Not content with mucking about with the school day, or trying to tell us the British economy is in great shape when actually he’s had to break two of his three fiscal rules, George Osborne has decided to come after one of the things I hold dear.
What’s the point in putting a levy on something so unhealthy the mechanics, when working on my poorly car, used it to dissolve the muck on a bit of the engine?
To be fair, I was a little surprised when the BBC alert flashed up with BREAKING NEWS on my phone that the sugar tax would be introduced.
Stuck in a training session at the time, I thought there must have been more controversial things the Beeb could have interrupted me with.
But then I escaped my training and, after unmelting my brain, I was able to decipher what the problem was – sugar tax would hit tonic.
As in vodka and tonic.
Forget missing huge economic targets and yet promising to magic up £20bn to meet that crucial third fiscal rule by 2020.
Forget using the dispatch box as a soap box to lobby to stay in the EU.
And forget the recent uproar about forcing all schools to become academies when the academy system has been tried and found wanting.
Nope, I agree with Auntie – it’s the sugar levy that’s the key issue here.
I also updated my budget yesterday, just to stay on top of things.
Unlike UK PLC, I should meet my fiscal obligations going forward.
I shouldn’t have to get in hock up to my eyeballs any more than I already am,
I’m planning for disaster – which has most recently manifested itself in a leaking roof, a broken car and a poorly cat – and I should have my debt paid down by 2020.
But what I hadn’t factored was a tax on things that people shouldn’t be buying anyway.
What’s the point in putting a levy on something so unhealthy the mechanics, when working on my aforementioned poorly car, used it to dissolve the muck on a bit of the engine?
A tax won’t stop children drinking fizzy drinks.
Only a cultural change will do that. And a spoonful of sugar won’t help that medicine go down.
BACKLASH OVER WHALE COULD MARK SEA CHANGE IN ATTITUDE
I’m glad to see the tide might be turning in Japan when it comes to the county’s attitude towards whales.
One of the country’s museums has had to withdraw an award it gave for a picture of a man standing on a beached whale, his fist pumping in celebration at having caught the mammal.
The backlash could be marking a sea change in the attitude of a country that, until as recently as 1982, was hunting whales for food – and which still hunts them annually for ‘research’ purposes, whatever that means.
When The News reported on dozens of dead starfish being washed up on Southsea’s beaches, the story was full of comments about how sad a sight it was.
Well imagine how we’d feel if it was a whale.
DAFFODILS MARK TIME TO THROW OFF THOSE WINTER COBWEBS

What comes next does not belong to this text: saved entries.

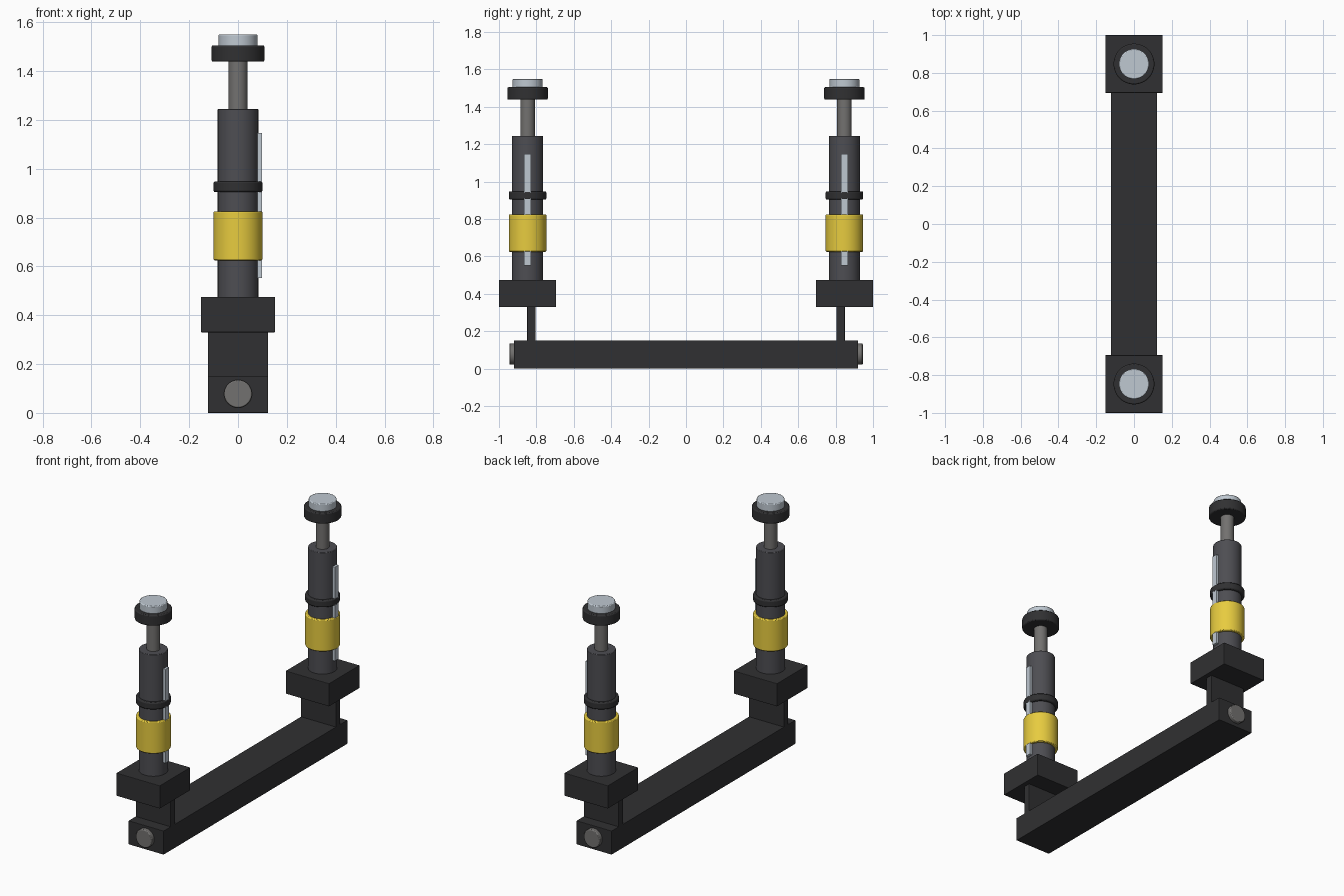
import bpy, bmesh
from mathutils import Matrix

if "Cube" in bpy.data.objects:
    bpy.data.objects.remove(bpy.data.objects["Cube"])

POST_Y = -0.847


def material(name, r, g, b):
    m = bpy.data.materials.new(name)
    m.diffuse_color = (r, g, b, 1)
    m.use_nodes = True
    m.node_tree.nodes["Principled BSDF"].inputs["Base Color"].default_value = m.diffuse_color
    return m


DARK = material("dark_plastic", 0.03, 0.03, 0.032)
BODY = material("body_metal", 0.075, 0.075, 0.085)
STEEL = material("rod_steel", 0.17, 0.165, 0.16)
PALE = material("pale_metal", 0.52, 0.58, 0.64)
YELLOW = material("yellow_paint", 0.80, 0.60, 0.05)


def finish(bm, name, mat, bevel, mirror):
    mesh = bpy.data.meshes.new(name)
    bm.to_mesh(mesh)
    bm.free()
    obj = bpy.data.objects.new(name, mesh)
    bpy.context.collection.objects.link(obj)
    mesh.materials.append(mat)
    if bevel:
        b = obj.modifiers.new("bevel", 'BEVEL')
        b.width, b.segments, b.limit_method = bevel, 2, 'ANGLE'
    if mirror:
        m = obj.modifiers.new("mirror", 'MIRROR')
        m.use_axis = (False, True, False)
    return obj


def box(name, lo, hi, mat, bevel=0.003, mirror=True):
    bm = bmesh.new()
    size = [h - l for l, h in zip(lo, hi)]
    mid = [(h + l) / 2 for l, h in zip(lo, hi)]
    bmesh.ops.create_cube(bm, size=1, matrix=Matrix.Translation(mid) @ Matrix.Diagonal((*size, 1)))
    return finish(bm, name, mat, bevel, mirror)


def cylinder(name, radius, start, end, mat, bevel=0.003, along_y=False):
    bm = bmesh.new()
    mid = (start + end) / 2
    if along_y:
        mtx = Matrix.Translation((0, mid, 0.078)) @ Matrix.Rotation(1.5707963, 4, 'X')
    else:
        mtx = Matrix.Translation((0, POST_Y, mid))
    bmesh.ops.create_cone(bm, cap_ends=True, segments=48, radius1=radius, radius2=radius,
                          depth=end - start, matrix=mtx)
    obj = finish(bm, name, mat, bevel, True)
    bpy.ops.object.select_all(action='DESELECT')
    obj.select_set(True)
    bpy.context.view_layer.objects.active = obj
    bpy.ops.object.shade_smooth_by_angle(angle=0.6)
    return obj


# Base beam and its end bolts
box("base_beam", (-0.123, -0.92, 0), (0.123, 0.92, 0.15), DARK, 0.002, False)
cylinder("end_bolt", 0.057, -0.945, -0.90, STEEL, 0.005, True)

# Upright plate and mounting block
box("upright_plate", (-0.123, -0.849, 0.14), (0.123, -0.805, 0.34), DARK, 0.002)
box("mounting_block", (-0.152, -1.0, 0.33), (0.152, -0.694, 0.475), DARK)

# Post: body, collar, clamp ring, rod and cap
cylinder("post_body", 0.083, 0.47, 1.245, BODY)
cylinder("yellow_collar", 0.1005, 0.625, 0.825, YELLOW, 0.005)
cylinder("clamp_ring", 0.1005, 0.904, 0.948, DARK, 0.007)
cylinder("piston_rod", 0.039, 1.24, 1.45, STEEL, 0)
cylinder("cap", 0.108, 1.438, 1.505, DARK, 0.006)
cylinder("cap_button", 0.08, 1.50, 1.55, PALE, 0.005)

# Scale strip on the right side of each post
box("scale_strip", (0.079, POST_Y - 0.0185, 0.552), (0.0985, POST_Y + 0.0185, 1.147), PALE, 0.001)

This year the Easter weekend is also clock weekend, so not only do we have the spring to look forward to, finally, but we also have an extra day to get over the horror of having to lose an hour’s sleep.
I’m not sure what difference the clocks going forward makes to my life – I’ve only ever known the GMT/BST year – but I do know that I, like many people, am solar-powered.
For example, since the sun’s started shining a bit more I’ve started on the spring cleaning, finally washed my car, got on top of my paperwork and generally become a regular human being again.
For me, daffodils mark the time of year when I can open my windows, take a deep breath and throw off the winter cobwebs.